Punctuality is not our strong cultural feature in Mexico. A few minutes (or very) late is normal and, in general, no one takes offense.
In Asia, punctuality is of the utmost importance as my anecdote will illustrate. We were at the London 2012 Olympic Games and my boss invited the Korean Member of the International Olympic Committee to dinner. Traffic during the Games was BRUTAL (it’s no excuse, but still bears mentioning) and at 8:00 pm, the time set for dinner, we were still in traffic. I received a polite phone call from the gentleman’s executive assistant asking if everything was alright. I explained the situation and calculated we would be about 15 minutes late. He very pointedly insisted that when we were a block away, I should call him. I soon realized, from our exchanges, that the cars in this gentleman’s group had been driving around the block where the restaurant is located, because in Asia it is the person hosting the event who should arrive first, never the guest. My boss was surprised when both gentlemen arrived at the same time and met at the restaurant entrance. I explained why later and he said: “This is why I admire Koreans! We should learn from them.”
In Asia and the Middle East, I’ve found that no matter how prominent a woman is in business, she is expected to walk behind or separate from the men. In Korea, a high executive from one of the most important electronics companies in the world, always walked behind the men, even though some of them were at her level professionally.
In the United Arab Emirates and in Kuwait, the ladies sat on one side of the room and chatted among themselves, while the men sat on the other side.
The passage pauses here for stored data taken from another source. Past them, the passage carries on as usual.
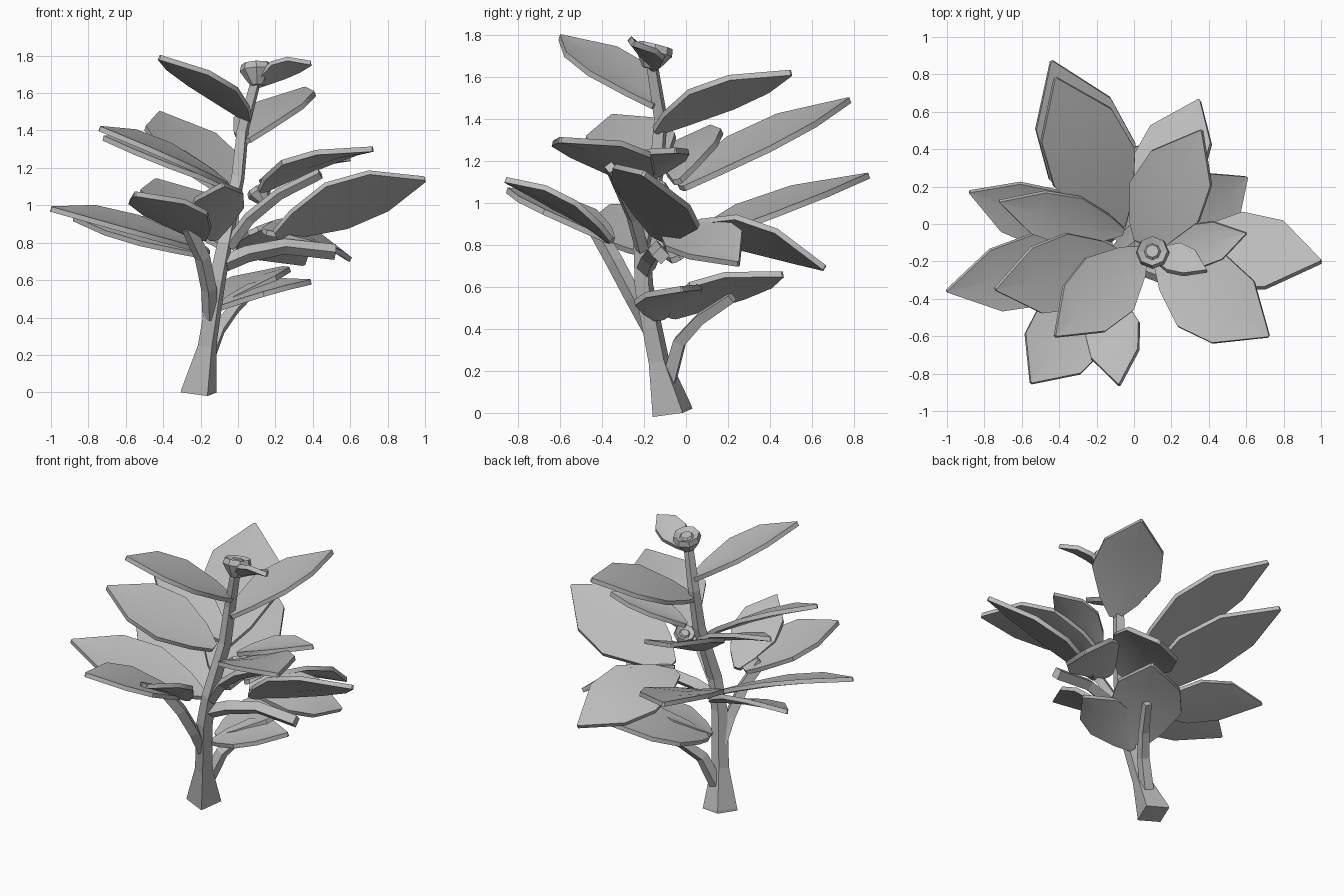
import bpy, bmesh, math
from mathutils import Vector

cube = bpy.data.objects.get("Cube")
if cube:
    bpy.data.objects.remove(cube, do_unlink=True)

grey = bpy.data.materials.new("plain_grey")
grey.use_nodes = True
grey.diffuse_color = (0.5, 0.5, 0.5, 1)
bsdf = grey.node_tree.nodes["Principled BSDF"]
bsdf.inputs["Base Color"].default_value = grey.diffuse_color
bsdf.inputs["Roughness"].default_value = 0.8


def select_only(ob):
    bpy.ops.object.select_all(action='DESELECT')
    ob.select_set(True)
    bpy.context.view_layer.objects.active = ob


def link(name, data):
    ob = bpy.data.objects.new(name, data)
    bpy.context.collection.objects.link(ob)
    data.materials.append(grey)
    return ob


def stem(name, points):
    """Tapered four-sided stem; points are (x, y, z, radius)."""
    cu = bpy.data.curves.new(name, 'CURVE')
    cu.dimensions = '3D'
    cu.bevel_depth = 1
    cu.bevel_resolution = 0
    cu.use_fill_caps = True
    sp = cu.splines.new('POLY')
    sp.points.add(len(points) - 1)
    for p, (x, y, z, r) in zip(sp.points, points):
        p.co = (x, y, z, 1)
        p.radius = r
    ob = link(name, cu)
    select_only(ob)
    bpy.ops.object.convert(target='MESH')
    bpy.ops.object.shade_flat()


# Half width along the leaf, as a share of its widest
OUTLINE = [(0, .14), (.15, .55), (.42, 1), (.7, .87), (1, .03)]


def leaf(name, base, tip, half, roll=0, arch=.02):
    """Thick pointed leaf; a positive roll lifts its right edge."""
    base, tip = Vector(base), Vector(tip)
    axis = tip - base
    flat = axis.cross(Vector((0, 0, 1))).normalized()
    up = flat.cross(axis).normalized()
    r = math.radians(roll)
    side = flat * math.cos(r) + up * math.sin(r)
    normal = side.cross(axis).normalized()
    bm = bmesh.new()
    rows = []
    for t, w in OUTLINE:
        mid = base + axis * t + normal * arch * 4 * t * (1 - t)
        rows.append([bm.verts.new(mid + side * half * w * s + normal * .02 * w * abs(s))
                     for s in (-1, 0, 1)])
    for a, b in zip(rows, rows[1:]):
        for i in range(2):
            bm.faces.new((a[i], a[i + 1], b[i + 1], b[i]))
    me = bpy.data.meshes.new(name)
    bm.to_mesh(me)
    bm.free()
    ob = link(name, me)
    solid = ob.modifiers.new("thickness", 'SOLIDIFY')
    solid.thickness = .028
    solid.offset = 0
    select_only(ob)
    bpy.ops.object.modifier_apply(modifier=solid.name)
    bpy.ops.object.shade_smooth_by_angle(angle=math.radians(35))


def bud(name, centre, size, tilt):
    """Eight-sided cup with a recessed middle and a small knob."""
    profile = [(.4, -.8), (.65, -.45), (1, .1), (.9, .5), (.5, .3), (.38, .45)]
    bm = bmesh.new()
    rings = []
    for r, z in profile:
        rings.append([bm.verts.new((r * math.cos(k * math.pi / 4),
                                    r * math.sin(k * math.pi / 4), z)) for k in range(8)])
    for a, b in zip(rings, rings[1:]):
        for k in range(8):
            n = (k + 1) % 8
            bm.faces.new((a[k], a[n], b[n], b[k]))
    bm.faces.new(rings[0][::-1])
    bm.faces.new(rings[-1])
    me = bpy.data.meshes.new(name)
    bm.to_mesh(me)
    bm.free()
    ob = link(name, me)
    ob.location = centre
    ob.scale = (size, size, size)
    ob.rotation_euler = tilt


# Trunk and side branches
stem("trunk", [(-.21, -.065, 0, .108), (-.209, -.067, .012, .106), (-.165, -.13, .25, .055),
               (-.11, -.2, .6, .05), (-.07, -.21, .8, .045), (0, -.14, 1.15, .04),
               (.025, -.12, 1.4, .036), (.1, -.165, 1.68, .03)])
stem("upper_branch", [(-.05, -.21, .78, .035), (.06, -.25, .93, .035),
                      (.22, -.31, 1.06, .032), (.44, -.36, 1.17, .03)])
stem("middle_branch", [(-.07, -.19, .69, .045), (.05, -.17, .74, .045),
                       (.25, -.14, .78, .042), (.52, -.12, .75, .042)])
stem("front_branch", [(-.15, -.17, .4, .04), (-.155, -.25, .55, .042),
                      (-.19, -.34, .72, .042), (-.265, -.43, .88, .04)])
stem("back_branch", [(-.17, -.08, .16, .045), (-.1, -.03, .34, .04),
                     (-.02, .07, .45, .035), (.08, .22, .55, .03)])

# Lower leaves
leaf("low_leaf", (-.1, -.13, .45), (.39, -.02, .59), .16, -8)
leaf("low_back_leaf", (-.11, -.07, .46), (.24, .46, .66), .22, 8)

# Middle leaves
leaf("middle_back_leaf", (-.08, -.03, .78), (-.44, .87, 1.13), .25, -4)
leaf("middle_droop_leaf", (.08, -.02, .86), (.35, .66, .69), .21, 24, .05)
leaf("middle_small_leaf", (.14, -.08, .86), (.6, .25, .71), .18, -22, .04)
leaf("middle_left_leaf", (.2, -.14, .84), (1, -.2, 1.14), .24, 30)
leaf("middle_right_leaf", (-.16, -.14, .75), (-1, -.36, .98), .2, 16)
leaf("middle_right_back_leaf", (-.16, -.05, .73), (-.88, .17, .93), .17, 20)
leaf("front_leaf", (-.19, -.36, .82), (-.55, -.85, 1.06), .21)
leaf("front_small_leaf", (-.13, -.36, .82), (-.08, -.86, 1.11), .15, -10)

# Upper leaves
leaf("upper_back_leaf", (-.08, -.02, 1.07), (-.42, .78, 1.49), .24, -6)
leaf("upper_right_leaf", (-.06, -.17, 1.11), (-.74, -.35, 1.41), .21, 15)
leaf("upper_right_back_leaf", (-.06, -.04, 1.1), (-.72, .12, 1.36), .14, 15)
leaf("upper_left_leaf", (.13, -.2, 1.08), (.72, -.6, 1.3), .23, 0, .04)
leaf("upper_left_small_leaf", (.12, -.17, 1.12), (.6, -.05, 1.25), .12)

# Crown leaves
leaf("crown_back_leaf", (.04, -.14, 1.34), (.36, .5, 1.62), .215, 10)
leaf("crown_front_leaf", (.05, -.14, 1.46), (-.42, -.6, 1.79), .19, 5)
leaf("crown_small_leaf", (.1, -.16, 1.64), (.39, -.25, 1.76), .09, 25)

# Buds
bud("top_bud", (.1, -.155, 1.71), .09, (-.25, -.05, 0))
bud("side_bud", (.12, -.15, 1.06), .068, (-.3, -.5, 0))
I always felt a little awkward because I had to sit with the men, as I was there as my boss’ interpreter.
In Mexico, as in most western countries, women mingle with men at social events.
It goes without saying that it is very offensive to enter a church, mosque or temple wearing flip flops, shorts and a tank top. Some people seem to think that since it’s not their religion, the rules don’t apply to them. That may be, but respect should always be paid if you visit a holy place.
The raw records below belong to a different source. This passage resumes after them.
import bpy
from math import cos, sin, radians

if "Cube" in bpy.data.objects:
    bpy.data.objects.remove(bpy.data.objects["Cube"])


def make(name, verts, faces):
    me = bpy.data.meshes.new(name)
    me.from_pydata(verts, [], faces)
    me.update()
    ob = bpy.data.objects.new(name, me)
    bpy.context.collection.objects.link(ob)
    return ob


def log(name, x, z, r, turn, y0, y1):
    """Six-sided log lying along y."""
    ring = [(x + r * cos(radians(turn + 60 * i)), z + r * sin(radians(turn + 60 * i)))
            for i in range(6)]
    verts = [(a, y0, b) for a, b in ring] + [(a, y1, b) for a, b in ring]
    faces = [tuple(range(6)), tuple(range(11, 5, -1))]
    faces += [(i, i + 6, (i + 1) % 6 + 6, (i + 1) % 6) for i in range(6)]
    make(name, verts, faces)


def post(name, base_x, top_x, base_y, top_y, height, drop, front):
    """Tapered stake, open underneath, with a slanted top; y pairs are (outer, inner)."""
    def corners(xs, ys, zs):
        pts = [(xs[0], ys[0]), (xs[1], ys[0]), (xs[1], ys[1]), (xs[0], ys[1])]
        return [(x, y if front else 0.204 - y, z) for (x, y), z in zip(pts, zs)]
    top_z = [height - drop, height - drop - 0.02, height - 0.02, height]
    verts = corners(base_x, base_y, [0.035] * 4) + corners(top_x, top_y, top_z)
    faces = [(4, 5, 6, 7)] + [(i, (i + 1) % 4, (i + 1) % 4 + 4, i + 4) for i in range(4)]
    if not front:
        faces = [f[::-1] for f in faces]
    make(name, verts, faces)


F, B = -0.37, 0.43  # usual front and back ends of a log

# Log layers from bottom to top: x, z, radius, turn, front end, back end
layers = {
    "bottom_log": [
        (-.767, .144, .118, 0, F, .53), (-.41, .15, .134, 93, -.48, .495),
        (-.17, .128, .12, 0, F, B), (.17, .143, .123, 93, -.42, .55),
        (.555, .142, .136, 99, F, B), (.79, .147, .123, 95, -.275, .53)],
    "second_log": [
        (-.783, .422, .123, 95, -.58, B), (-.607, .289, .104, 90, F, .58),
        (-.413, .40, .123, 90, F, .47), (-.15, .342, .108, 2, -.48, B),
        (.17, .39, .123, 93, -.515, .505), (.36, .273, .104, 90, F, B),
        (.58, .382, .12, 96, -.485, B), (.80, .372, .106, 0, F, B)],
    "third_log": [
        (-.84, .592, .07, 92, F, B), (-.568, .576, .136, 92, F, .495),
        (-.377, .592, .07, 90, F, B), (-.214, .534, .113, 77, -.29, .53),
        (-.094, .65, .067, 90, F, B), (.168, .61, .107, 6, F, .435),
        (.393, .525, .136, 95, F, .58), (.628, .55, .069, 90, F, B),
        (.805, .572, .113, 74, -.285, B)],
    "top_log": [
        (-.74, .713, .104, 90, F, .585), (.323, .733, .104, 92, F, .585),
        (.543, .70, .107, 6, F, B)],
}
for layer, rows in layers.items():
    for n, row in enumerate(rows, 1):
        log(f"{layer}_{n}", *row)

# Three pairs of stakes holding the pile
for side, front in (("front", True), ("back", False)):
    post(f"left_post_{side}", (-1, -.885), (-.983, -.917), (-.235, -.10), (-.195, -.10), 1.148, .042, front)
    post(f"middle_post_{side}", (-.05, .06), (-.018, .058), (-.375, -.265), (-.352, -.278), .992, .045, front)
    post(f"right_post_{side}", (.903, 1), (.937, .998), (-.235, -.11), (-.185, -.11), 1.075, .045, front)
Of course, I have always followed this rule, however, I didn’t think a short-sleeved Tee would cause offense when I bought my ticket to the Vatican museum and was stopped by the Swiss Guard at the entrance. He pointed at my short sleeves and then pointed at a street stall where they sold long-sleeved t-shirts.
In Mexico, nowadays, things have become rather lax in this sense and people go to church in jeans. However, I would never do this in any other country without asking first. I have been to many mosques, and I have always had to cover my head, hair, and shoulders. So just carry a pashmina with you, it’ll do the trick when you need to enters a religious site, sit on a dirty bench or cover your head if you’re caught in the rain.
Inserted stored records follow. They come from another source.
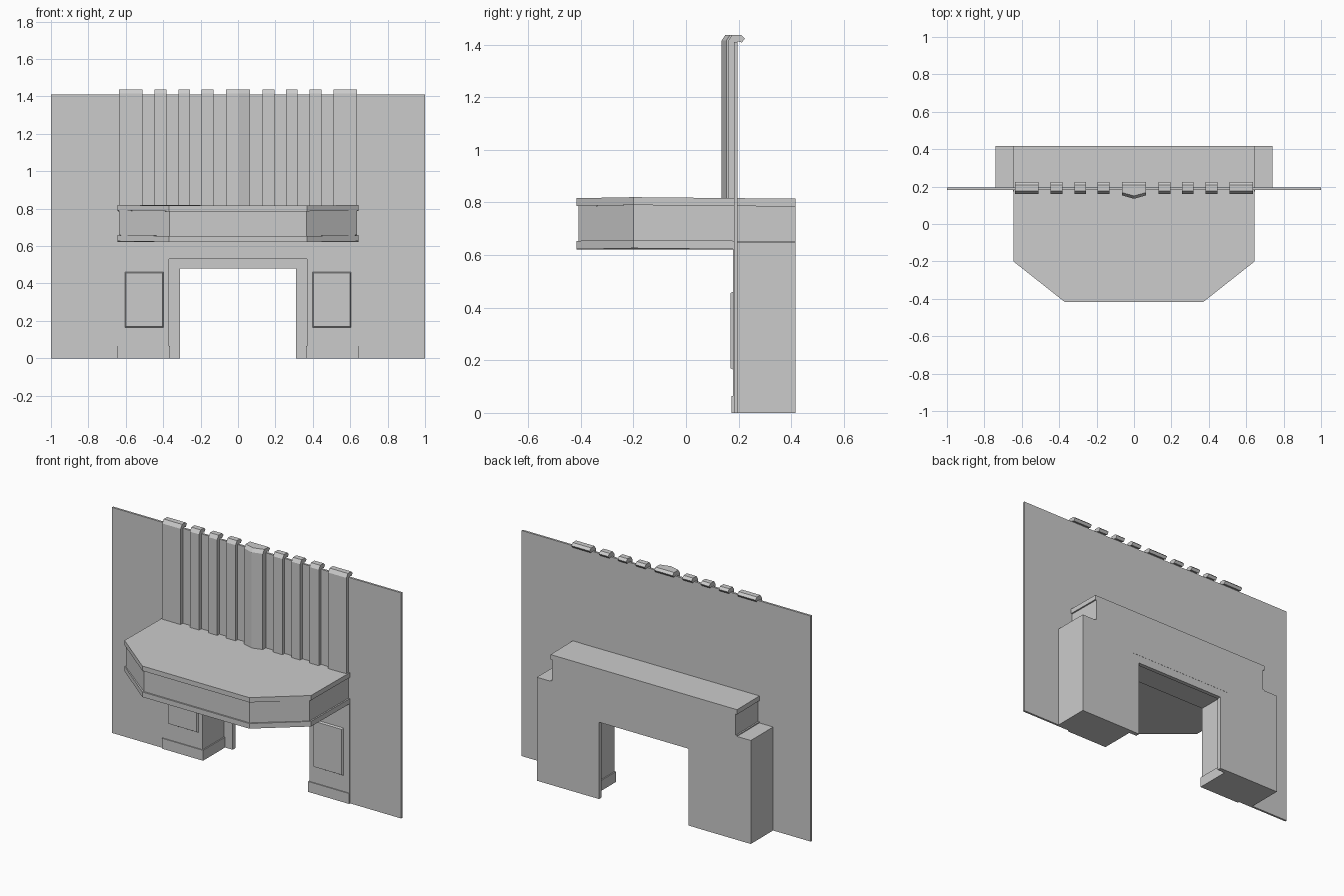
import bpy, bmesh

if "Cube" in bpy.data.objects:
    bpy.data.objects.remove(bpy.data.objects["Cube"])


def finish(name, bm):
    bmesh.ops.recalc_face_normals(bm, faces=bm.faces[:])
    me = bpy.data.meshes.new(name)
    bm.to_mesh(me)
    bm.free()
    ob = bpy.data.objects.new(name, me)
    bpy.context.collection.objects.link(ob)
    return ob


def loft(name, a, b):
    """Solid between two matching rings of 3D points."""
    bm = bmesh.new()
    va = [bm.verts.new(p) for p in a]
    vb = [bm.verts.new(p) for p in b]
    n = len(a)
    bm.faces.new(va)
    bm.faces.new(vb[::-1])
    for i in range(n):
        j = (i + 1) % n
        bm.faces.new((va[i], va[j], vb[j], vb[i]))
    return finish(name, bm)


def box(name, x0, x1, y0, y1, z0, z1):
    ring = [(x0, y0), (x1, y0), (x1, y1), (x0, y1)]
    return loft(name, [(x, y, z0) for x, y in ring], [(x, y, z1) for x, y in ring])


def arch(name, xo, xi, zo, zi, y0, y1):
    """Upside-down U plate: outer half width/height, inner half width/height."""
    p = [(-xo, 0), (-xi, 0), (-xi, zi), (xi, zi), (xi, 0), (xo, 0), (xo, zo), (-xo, zo)]
    return loft(name, [(x, y0, z) for x, z in p], [(x, y1, z) for x, z in p])


# Wall, rear body and the narrow frame inside the opening
arch("back_wall", 1.0, 0.37, 1.41, 0.53, 0.183, 0.196)
arch("rear_body", 0.74, 0.37, 0.647, 0.53, 0.190, 0.417)
arch("opening_frame", 0.37, 0.31, 0.53, 0.48, 0.39, 0.416)
arch("front_facing", 0.645, 0.37, 0.64, 0.53, 0.179, 0.19)

# Counter: band between a lower and an upper moulding
def counter(name, z0, z1, inset):
    w, c = 0.645 - inset, 0.37 - inset * 0.5
    half = [(w, 0.417, -0.006), (w, -0.2, 0), (c, -0.417 + inset, -0.004)]
    ring = half + [(-x, y, d) for x, y, d in reversed(half)]
    loft(name, [(x, y, z0 + d) for x, y, d in ring], [(x, y, z1 + d) for x, y, d in ring])

counter("counter_lower_moulding", 0.626, 0.658, 0)
counter("counter_band", 0.658, 0.79, 0.009)
counter("counter_top", 0.79, 0.82, 0)

# Plinths and raised panels on both legs
for s, side in ((-1, "left"), (1, "right")):
    xs = sorted((s * 0.363, s * 0.647))
    box(side + "_plinth", *xs, 0.173, 0.39, 0, 0.065)
    xs = sorted((s * 0.398, s * 0.606))
    outer = [(xs[0], 0.163), (xs[1], 0.163), (xs[1], 0.462), (xs[0], 0.462)]
    t = 0.007
    inner = [(xs[0] + t, 0.163 + t), (xs[1] - t, 0.163 + t),
             (xs[1] - t, 0.462 - t), (xs[0] + t, 0.462 - t)]
    loft(side + "_panel", [(x, 0.181, z) for x, z in outer],
         [(x, 0.169, z) for x, z in inner])


# Upright slats whose tops hook over the wall
def slat_ring(x, front):
    p = [(0.19, 0.81), (front, 0.81), (front, 1.415), (front + 0.015, 1.437),
         (0.209, 1.437), (0.224, 1.423), (0.2125, 1.408), (0.197, 1.412), (0.19, 1.408)]
    return [(x, y, z) for y, z in p]

for s, side in ((-1, "left"), (1, "right")):
    for i, (x0, x1) in enumerate([(0.13, 0.195), (0.257, 0.317), (0.382, 0.446), (0.51, 0.637)]):
        loft(f"{side}_slat_{i + 1}", slat_ring(s * x0, 0.161), slat_ring(s * x1, 0.161))
    # Half of the ridged centre slat
    loft(side + "_centre_slat", slat_ring(0, 0.135), slat_ring(s * 0.064, 0.153))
Taking photos where it may cause offense
I know it’s very tempting to take photos not only of places but of people and their local customs and culture. However, sometimes tourists treat them as if they were animals in a zoo. For example, if you walk into a mosque and you pass someone praying, don’t snap a photo, no matter how interesting it may seem.
The same applies to Mexico and all over the world, humans should be respected! In Mexico you’ll find many people selling their handmade crafts on the streets, carrying their babies on their backs, wrapped in a shawl (the original kangaroo baby sling), and they look so beautiful and foreign and you can’t wait to share it with your friends. STOP! Approach the person, tell her you think her dress is beautiful and would she allow you to take a photo. She won’t be mad if after the photo you buy something from her!
Let’s go forth into the world and absorb every experience to the max! But remember every human being deserves respect. And just because the customs of the country at not your own, you are on THEIR SOIL and it won’t kill you to learn how they do it and follow their example.